Rafael Nadal beat Andy Murray 5-7, 6-2, 6-2, 6-4 to reach the Wimbledon final. Britain’s wait for a male champion will now move beyond 75 years, while Nadal has now won 20 straight matches at SW19.
The two players were impressive on their serve throughout the first set, with neither player managing a break point in the opening eleven games. Murray finally made a breakthrough in the 12th game after a failed Nadal lob gave Murray three break points. On the second break point, a terrific Murray return forced Nadal to hit the ball into the net.
The key for Murray in the first set was his return, with the Scot managing to successfully return 90% of Nadal’s serves. The only worrying moment for Murray came when he called for the physio after the third game. Murray had entered the match with a hip flexer problem, but luckily for the Scot, the pain dissipated and he was able to play on without much difficulty.

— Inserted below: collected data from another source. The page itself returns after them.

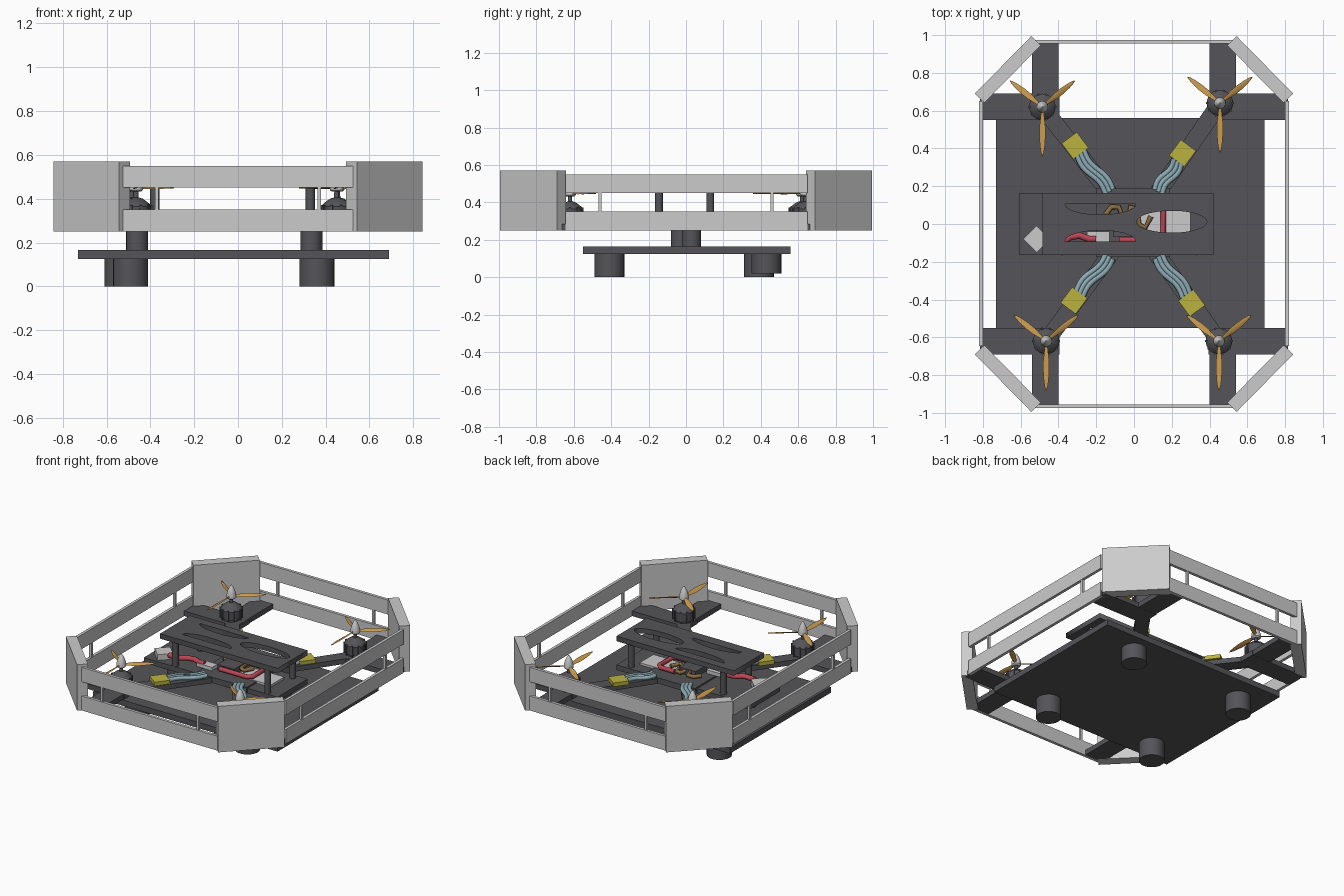
import bpy, bmesh
from math import sin, cos, pi, radians, atan2, hypot
from mathutils import Vector, Matrix

if "Cube" in bpy.data.objects:
    bpy.data.objects.remove(bpy.data.objects["Cube"])


def mat(name, r, g, b):
    m = bpy.data.materials.new(name)
    m.diffuse_color = (r, g, b, 1)
    m.use_nodes = True
    m.node_tree.nodes["Principled BSDF"].inputs["Base Color"].default_value = m.diffuse_color
    return m


DARK = mat("dark_carbon", 0.09, 0.09, 0.1)
WOOD = mat("orange_blade", 0.6, 0.33, 0.08)
YELLOW = mat("yellow_controller", 0.5, 0.45, 0.05)
BLUE = mat("blue_wire", 0.27, 0.42, 0.47)
RED = mat("red_wire", 0.5, 0.06, 0.09)
BROWN = mat("brown_wire", 0.25, 0.15, 0.05)


def add(name, bm, m=None):
    bmesh.ops.recalc_face_normals(bm, faces=bm.faces[:])
    me = bpy.data.meshes.new(name)
    bm.to_mesh(me)
    bm.free()
    ob = bpy.data.objects.new(name, me)
    bpy.context.collection.objects.link(ob)
    if m:
        me.materials.append(m)
    return ob


def smooth(ob, angle=35):
    bpy.ops.object.select_all(action='DESELECT')
    ob.select_set(True)
    bpy.context.view_layer.objects.active = ob
    bpy.ops.object.shade_smooth_by_angle(angle=radians(angle))


def box(name, x, y, z, m=None, rot=0):
    """Box from (min, max) ranges, turned about its own centre."""
    lo, hi = Vector((x[0], y[0], z[0])), Vector((x[1], y[1], z[1]))
    bm = bmesh.new()
    bmesh.ops.create_cube(bm, size=1, matrix=Matrix.Translation((lo + hi) / 2)
                          @ Matrix.Rotation(rot, 4, 'Z') @ Matrix.Diagonal((*(hi - lo), 1)))
    return add(name, bm, m)


def lathe(name, cx, cy, profile, m=None, n=24):
    """Solid of revolution from (radius, z) points."""
    bm = bmesh.new()
    rings = [[bm.verts.new((cx + r * cos(2 * pi * i / n), cy + r * sin(2 * pi * i / n), z))
              for i in range(n)] for r, z in profile]
    for a, b in zip(rings, rings[1:]):
        for i in range(n):
            bm.faces.new((a[i], a[(i + 1) % n], b[(i + 1) % n], b[i]))
    bm.faces.new(rings[0])
    bm.faces.new(rings[-1])
    ob = add(name, bm, m)
    smooth(ob)
    return ob


def curve(name, loops, m, dims='3D', cyclic=False, **kw):
    """Tube (bevel) or filled plate with holes (2D), turned into a mesh."""
    cu = bpy.data.curves.new(name, 'CURVE')
    cu.dimensions = dims
    for k, v in kw.items():
        setattr(cu, k, v)
    for pts in loops:
        s = cu.splines.new('POLY')
        s.points.add(len(pts) - 1)
        for p, q in zip(s.points, pts):
            p.co = (*q, 1) if len(q) == 3 else (*q, 0, 1)
        s.use_cyclic_u = cyclic
    cu.materials.append(m)
    ob = bpy.data.objects.new(name, cu)
    bpy.context.collection.objects.link(ob)
    bpy.ops.object.select_all(action='DESELECT')
    ob.select_set(True)
    bpy.context.view_layer.objects.active = ob
    bpy.ops.object.convert(target='MESH')
    return bpy.context.view_layer.objects.active


def arc(cx, cy, rx, ry, a0, a1, n):
    return [(cx + rx * cos(a0 + (a1 - a0) * i / n), cy + ry * sin(a0 + (a1 - a0) * i / n))
            for i in range(n)]


def blade(name, cx, cy, z, angle, length):
    """Twisted propeller blade lofted through diamond sections."""
    bm = bmesh.new()
    rings = []
    for t, w in ((0.03, .012), (.2, .022), (.4, .034), (.6, .034), (.8, .026), (.93, .015), (1, .004)):
        p = radians(32 - 22 * t)
        ring = []
        for u, v in ((-w / 2, 0), (0, .004), (w / 2, 0), (0, -.004)):
            ring.append(bm.verts.new((t * length, u * cos(p) - v * sin(p), u * sin(p) + v * cos(p))))
        rings.append(ring)
    for a, b in zip(rings, rings[1:]):
        for i in range(4):
            bm.faces.new((a[i], a[(i + 1) % 4], b[(i + 1) % 4], b[i]))
    bm.faces.new(rings[0])
    bm.faces.new(rings[-1])
    bm.transform(Matrix.Translation((cx, cy, z)) @ Matrix.Rotation(angle, 4, 'Z'))
    smooth(add(name, bm, WOOD), 50)


# Guard frame: slanted corner panels, double rails and thin posts
for sx in (-1, 1):
    for sy in (-1, 1):
        cx, cy = sx * 0.668, sy * 0.818
        box("corner_panel", (cx - .213, cx + .213), (cy - .035, cy + .035), (.25, .57),
            rot=-sx * sy * radians(45.5))
for s in (-1, 1):
    for z in ((.25, .35), (.45, .55)):
        box("long_rail", (s * .81 - .01, s * .81 + .01), (-.645, .65), z)
        box("short_rail", (-.53, .53), (s * .965 - .01, s * .965 + .01), z)
    for t in (-1, 1):
        box("long_rail_post", (s * .81 - .008, s * .81 + .008), (t * .46 - .008, t * .46 + .008), (.35, .45))
        box("short_rail_post", (t * .37 - .008, t * .37 + .008), (s * .965 - .008, s * .965 + .008), (.35, .45))

# Base plate, feet and the columns that carry the frame
box("base_plate", (-.73, .69), (-.55, .56), (.125, .165), DARK)
for x, y, z in ((-.49, -.41, 0), (.36, -.41, 0), (-.53, .39, 0), (.36, .43, .02)):
    lathe("foot", x, y, [(.08, z), (.08, .13)], DARK)
for x, y in ((-.46, -.03), (.335, .03)):
    lathe("support_column", x, y, [(.05, .16), (.05, .255)], DARK)

# Central body: hub, long lower plate, pierced top plate on pillars
box("hub_plate", (-.2, .19), (-.175, .19), (.255, .295), DARK)
box("lower_plate", (-.61, .42), (-.165, .165), (.25, .285), DARK)
plate = curve("top_plate", [
    [(-.485, -.165), (.42, -.165), (.42, .165), (-.485, .165)],
    arc(.2, .012, .186, .058, 0, 2 * pi, 40),
    arc(-.178, .105, .187, .055, pi, 2 * pi, 20) + [(.009, .105)],
    arc(-.178, -.092, .187, .058, 0, pi, 20) + [(-.365, -.092)],
], DARK, dims='2D', cyclic=True, extrude=.0175, fill_mode='BOTH')
plate.location.z = .4675
for x in (-.38, .33):
    for y in (-.145, .13):
        lathe("plate_pillar", x, y, [(.021, .28), (.021, .455)], DARK, 16)

# Motors, propellers, arms and corner beams
for mx, my in ((-.485, .62), (.455, .64), (-.465, -.62), (.45, -.62)):
    sx, sy = (1 if mx > 0 else -1), (1 if my > 0 else -1)
    box("cross_beam", sorted((sx * .395, sx * .815)), sorted((sy * .55, sy * .69)), (.25, .285), DARK)
    box("length_beam", sorted((sx * .4, sx * .54)), sorted((sy * .55, sy * .96)), (.251, .286), DARK)
    ax, ay = sx * .08, sy * .1
    dx, dy = mx - ax, my - ay
    L, ang = hypot(dx, dy), atan2(dy, dx)
    cx, cy = (mx + ax) / 2, (my + ay) / 2
    box("arm", (cx - L / 2, cx + L / 2), (cy - .045, cy + .045), (.252, .287), DARK, ang)
    lathe("motor", mx, my, [(.05, .28), (.05, .3), (.068, .305), (.07, .365), (.06, .378),
                            (.03, .4), (.012, .405), (.01, .445)], DARK)
    for i in range(10):
        a = 2 * pi * i / 10
        px, py = mx + .066 * cos(a), my + .066 * sin(a)
        box("motor_rib", (px - .008, px + .008), (py - .005, py + .005), (.3, .372), DARK, a)
    lathe("propeller_hub", mx, my, [(.022, .432), (.031, .44), (.03, .462), (.022, .49),
                                    (.011, .513), (.003, .525)])
    for deg, ln in ((39, .22), (141, .22), (270, .262)):
        blade("propeller_blade", mx, my, .45, radians(deg), ln)

# Speed controllers on the arms with wavy wire bundles
for x, y in ((-.312, .415), (.257, .375), (-.318, -.405), (.305, -.418)):
    sx, sy = (1 if x > 0 else -1), (1 if y > 0 else -1)
    ang = atan2(sy * .52, sx * .385)
    box("speed_controller", (x - .052, x + .052), (y - .05, y + .05), (.285, .312), YELLOW, ang)
    end = Vector((sx * .13, sy * .17))
    start = Vector((x, y)) + (end - Vector((x, y))).normalized() * .05
    d = end - start
    side = Vector((-d.y, d.x)).normalized()
    for k in (-1, 0, 1):
        pts = []
        for i in range(13):
            t = i / 12
            p = start + d * t + side * (k * .023 + .012 * sin(t * 2 * pi) * sx * sy)
            pts.append((p.x, p.y, .301))
        smooth(curve("controller_wire", [pts], BLUE, bevel_depth=.014, bevel_resolution=2, use_fill_caps=True), 60)

# Electronics between the plates
box("receiver_block", (-.565, -.465), (-.13, -.03), (.285, .325), None, radians(45))
box("control_board", (-.11, .02), (-.07, .05), (.295, .335), DARK)
box("power_module", (-.25, -.13), (-.1, -.04), (.295, .32))
box("battery_pad", (.03, .3), (-.07, .08), (.285, .3))
for name, pts, m, r in (
        ("red_lead", [(-.46, -.1), (-.38, -.1), (-.34, -.07), (-.29, -.06), (-.24, -.08), (-.2, -.08)], RED, .018),
        ("red_loop", [(-.08, -.085), (.13, -.085), (.155, -.065), (.155, .07), (.13, .095), (.02, .095)], RED, .016),
        ("brown_cable", [(-.15, .05), (-.12, .09), (-.08, .09), (-.06, .03), (-.03, .03), (-.02, .09),
                         (.02, .08), (.025, .0), (.06, -.02), (.09, .04)], BROWN, .014)):
    smooth(curve(name, [[(x, y, .318) for x, y in pts]], m, bevel_depth=r, bevel_resolution=2, use_fill_caps=True), 60)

The turning point in the match came in the fourth game of the second set. Murray had an easy forehand to take a 15-40 lead on the Nadal serve, but the Scot inexplicably hit the ball long, allowing Nadal to regroup and hold his serve. Murray then produced his first poor service game, ultimately hitting a double fault to gift Nadal his first break of the match.
Murray’s form suddenly collapsed dramatically and Nadal took control of the match, winning seven games in a row. Nadal broke Murray again in the seventh game and held to take the second set. The Spaniard was refusing to make any mistakes and was starting to click into gear.
Nadal drove home his advantage by breaking Murray in the first game of the third set. Murray managed to recover from 15-40 down, but Nadal finally clinched the break of serve at his third attempt.
Murray held to love in the third game as he started to rediscover some of his earlier form, but he could not make any inroads on Nadal’s serve. The Spaniard then broke Murray again in the seventh game of the set, producing a superb forehand passing shot to win the game. Nadal served out to take a deserved two sets to one lead.
The Spaniard’s serving was imperious in the third set, as he succeeded with 76 per cent of his first serves. Murray, conversely, only managed to connect on 48 per cent of his first serves.
Murray was on the ropes and Nadal was showing no signs of slowing down. The world number one broke Murray in the first game of the fourth set. At 15-40, Nadal somehow won a point that Murray dominated after some impressive defensive work. A poor Murray forehand sealed the break for Nadal.
Both players were producing some terrific tennis, with superlative passing shots being the order of the day. Murray could not, however, convert any of his opportunities.
The Scot’s big chance came in the fourth game, which lasted nine minutes. Murray engineered two break points, but Nadal played two perfect points to deny the Scot.
Murray, to his credit, did not throw in the towel. He saved a Nadal match point with an ace on the ninth game. The Scot also produced a stunning shot to save another match point when Nadal was serving for the match in the 10th game. Nadal, however, was in superb form. The Spaniard only dropped one point in his final two service games as he claimed victory and stayed on course for a third Wimbledon title.
Nadal will face Novak Djokovic in the final on Sunday, with the Serb certain to take the Spaniard’s place as world number one regardless of the outcome. The match promises to be a classic, with both players able to produce incredible defensive play and superlative ground strokes.